*** Input for this task Section Begins ***
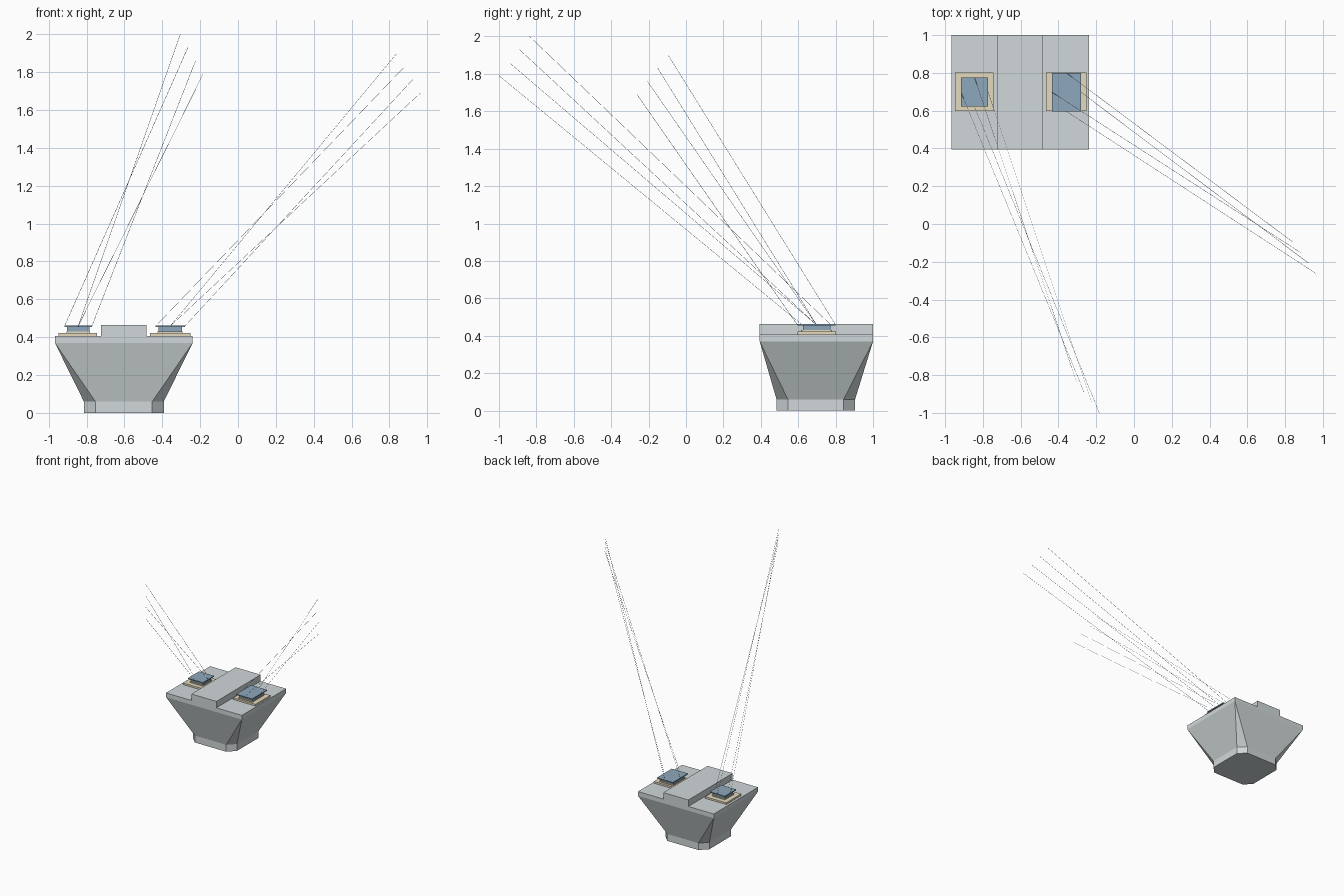
import bpy, bmesh
from mathutils import Vector

if "Cube" in bpy.data.objects:
    bpy.data.objects.remove(bpy.data.objects["Cube"])


def material(name, rgb):
    m = bpy.data.materials.new(name)
    m.diffuse_color = (*rgb, 1)
    m.use_nodes = True
    m.node_tree.nodes["Principled BSDF"].inputs["Base Color"].default_value = m.diffuse_color
    return m


GREY = material("light grey", (0.64, 0.69, 0.70))
TAN = material("tan", (0.78, 0.70, 0.52))
BLUE = material("steel blue", (0.27, 0.39, 0.50))


def finish(name, bm, mat):
    bmesh.ops.remove_doubles(bm, verts=bm.verts, dist=1e-5)
    bmesh.ops.recalc_face_normals(bm, faces=bm.faces)
    me = bpy.data.meshes.new(name)
    bm.to_mesh(me)
    bm.free()
    me.materials.append(mat)
    ob = bpy.data.objects.new(name, me)
    bpy.context.collection.objects.link(ob)
    return ob


def loft(name, rings, mat):
    """Solid through equal-length rings of points, capped at both ends."""
    bm = bmesh.new()
    vs = [[bm.verts.new(p) for p in ring] for ring in rings]
    n = len(vs[0])
    for a, b in zip(vs, vs[1:]):
        for i in range(n):
            j = (i + 1) % n
            corners = [a[i], a[j], b[j], b[i]]
            if (a[i].co - a[j].co).length < 1e-6:
                if (b[i].co - b[j].co).length < 1e-6:
                    continue
                corners = [a[i], b[j], b[i]]
            elif (b[i].co - b[j].co).length < 1e-6:
                corners = [a[i], a[j], b[i]]
            bm.faces.new(corners)
    bm.faces.new(vs[0][::-1])
    bm.faces.new(vs[-1])
    return finish(name, bm, mat)


def rect(cx, cy, hx, hy, z, cut=0.0):
    """Eight-point rectangle ring; a zero cut gives square corners."""
    return [(cx + sx * (hx - kx * cut), cy + sy * (hy - ky * cut), z)
            for sx, sy, kx, ky in ((-1, -1, 0, 1), (-1, -1, 1, 0), (1, -1, 1, 0), (1, -1, 0, 1),
                                   (1, 1, 0, 1), (1, 1, 1, 0), (-1, 1, 1, 0), (-1, 1, 0, 1))]


def block(name, cx, cy, hx, hy, z0, z1, mat):
    signs = ((-1, -1), (1, -1), (1, 1), (-1, 1))
    return loft(name, [[(cx + a * hx, cy + b * hy, z) for a, b in signs]
                       for z in (z0, z1)], mat)


# Flared body: chamfered foot widening to a square-cornered deck
CX, CY = -0.603, 0.697
loft("flared_body", [rect(CX, 0.694, 0.211, 0.21, 0.0, 0.061),
                     rect(CX, 0.694, 0.211, 0.21, 0.06, 0.061),
                     rect(CX, CY, 0.364, 0.303, 0.37),
                     rect(CX, CY, 0.364, 0.303, 0.407)], GREY)
block("deck_ridge", CX, CY, 0.12, 0.303, 0.40, 0.463, GREY)


def wire(name, start, end, r=0.0009):
    a, b = Vector(start), Vector(end)
    d = (b - a).normalized()
    u = d.orthogonal().normalized()
    w = d.cross(u)
    offs = [u * r, w * r, -u * r, -w * r]
    loft(name, [[a + o for o in offs], [b + o for o in offs]], BLUE)


# Emitters: tan base, step, neck, top plate and four thin lines each
def emitter(side, base_x, base_hx, x, y, hx, hy, near, far):
    block(side + "_base_plate", base_x, 0.699, base_hx, 0.102, 0.405, 0.422, TAN)
    block(side + "_base_step", x, y, hx * 0.86, hy * 0.82, 0.42, 0.43, TAN)
    block(side + "_neck", x, y, hx * 0.82, hy * 0.72, 0.428, 0.456, BLUE)
    block(side + "_top_plate", x, y, hx, hy, 0.454, 0.462, BLUE)
    edges = ((0, hy), (-hx, 0), (hx, 0), (0, -hy))
    for i, (dx, dy) in enumerate(edges):
        end = Vector(far).lerp(Vector(near), i / 3)
        wire(f"{side}_line_{i + 1}", (x + dx, y + dy, 0.458), end)


emitter("left", -0.846, 0.101, -0.844, 0.698, 0.072, 0.077,
        (-0.184, -0.999, 1.79), (-0.305, -0.835, 1.999))
emitter("right", -0.358, 0.107, -0.358, 0.698, 0.077, 0.102,
        (0.964, -0.262, 1.69), (0.84, -0.095, 1.90))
*** Input for this task Section Ends ***
▸ Exercise requirements: Each line above must be repeated exactly in the answer, with pictures omitted.

▸ Solution:
import bpy, bmesh
from mathutils import Vector

if "Cube" in bpy.data.objects:
    bpy.data.objects.remove(bpy.data.objects["Cube"])


def material(name, rgb):
    m = bpy.data.materials.new(name)
    m.diffuse_color = (*rgb, 1)
    m.use_nodes = True
    m.node_tree.nodes["Principled BSDF"].inputs["Base Color"].default_value = m.diffuse_color
    return m


GREY = material("light grey", (0.64, 0.69, 0.70))
TAN = material("tan", (0.78, 0.70, 0.52))
BLUE = material("steel blue", (0.27, 0.39, 0.50))


def finish(name, bm, mat):
    bmesh.ops.remove_doubles(bm, verts=bm.verts, dist=1e-5)
    bmesh.ops.recalc_face_normals(bm, faces=bm.faces)
    me = bpy.data.meshes.new(name)
    bm.to_mesh(me)
    bm.free()
    me.materials.append(mat)
    ob = bpy.data.objects.new(name, me)
    bpy.context.collection.objects.link(ob)
    return ob


def loft(name, rings, mat):
    """Solid through equal-length rings of points, capped at both ends."""
    bm = bmesh.new()
    vs = [[bm.verts.new(p) for p in ring] for ring in rings]
    n = len(vs[0])
    for a, b in zip(vs, vs[1:]):
        for i in range(n):
            j = (i + 1) % n
            corners = [a[i], a[j], b[j], b[i]]
            if (a[i].co - a[j].co).length < 1e-6:
                if (b[i].co - b[j].co).length < 1e-6:
                    continue
                corners = [a[i], b[j], b[i]]
            elif (b[i].co - b[j].co).length < 1e-6:
                corners = [a[i], a[j], b[i]]
            bm.faces.new(corners)
    bm.faces.new(vs[0][::-1])
    bm.faces.new(vs[-1])
    return finish(name, bm, mat)


def rect(cx, cy, hx, hy, z, cut=0.0):
    """Eight-point rectangle ring; a zero cut gives square corners."""
    return [(cx + sx * (hx - kx * cut), cy + sy * (hy - ky * cut), z)
            for sx, sy, kx, ky in ((-1, -1, 0, 1), (-1, -1, 1, 0), (1, -1, 1, 0), (1, -1, 0, 1),
                                   (1, 1, 0, 1), (1, 1, 1, 0), (-1, 1, 1, 0), (-1, 1, 0, 1))]


def block(name, cx, cy, hx, hy, z0, z1, mat):
    signs = ((-1, -1), (1, -1), (1, 1), (-1, 1))
    return loft(name, [[(cx + a * hx, cy + b * hy, z) for a, b in signs]
                       for z in (z0, z1)], mat)


# Flared body: chamfered foot widening to a square-cornered deck
CX, CY = -0.603, 0.697
loft("flared_body", [rect(CX, 0.694, 0.211, 0.21, 0.0, 0.061),
                     rect(CX, 0.694, 0.211, 0.21, 0.06, 0.061),
                     rect(CX, CY, 0.364, 0.303, 0.37),
                     rect(CX, CY, 0.364, 0.303, 0.407)], GREY)
block("deck_ridge", CX, CY, 0.12, 0.303, 0.40, 0.463, GREY)


def wire(name, start, end, r=0.0009):
    a, b = Vector(start), Vector(end)
    d = (b - a).normalized()
    u = d.orthogonal().normalized()
    w = d.cross(u)
    offs = [u * r, w * r, -u * r, -w * r]
    loft(name, [[a + o for o in offs], [b + o for o in offs]], BLUE)


# Emitters: tan base, step, neck, top plate and four thin lines each
def emitter(side, base_x, base_hx, x, y, hx, hy, near, far):
    block(side + "_base_plate", base_x, 0.699, base_hx, 0.102, 0.405, 0.422, TAN)
    block(side + "_base_step", x, y, hx * 0.86, hy * 0.82, 0.42, 0.43, TAN)
    block(side + "_neck", x, y, hx * 0.82, hy * 0.72, 0.428, 0.456, BLUE)
    block(side + "_top_plate", x, y, hx, hy, 0.454, 0.462, BLUE)
    edges = ((0, hy), (-hx, 0), (hx, 0), (0, -hy))
    for i, (dx, dy) in enumerate(edges):
        end = Vector(far).lerp(Vector(near), i / 3)
        wire(f"{side}_line_{i + 1}", (x + dx, y + dy, 0.458), end)


emitter("left", -0.846, 0.101, -0.844, 0.698, 0.072, 0.077,
        (-0.184, -0.999, 1.79), (-0.305, -0.835, 1.999))
emitter("right", -0.358, 0.107, -0.358, 0.698, 0.077, 0.102,
        (0.964, -0.262, 1.69), (0.84, -0.095, 1.90))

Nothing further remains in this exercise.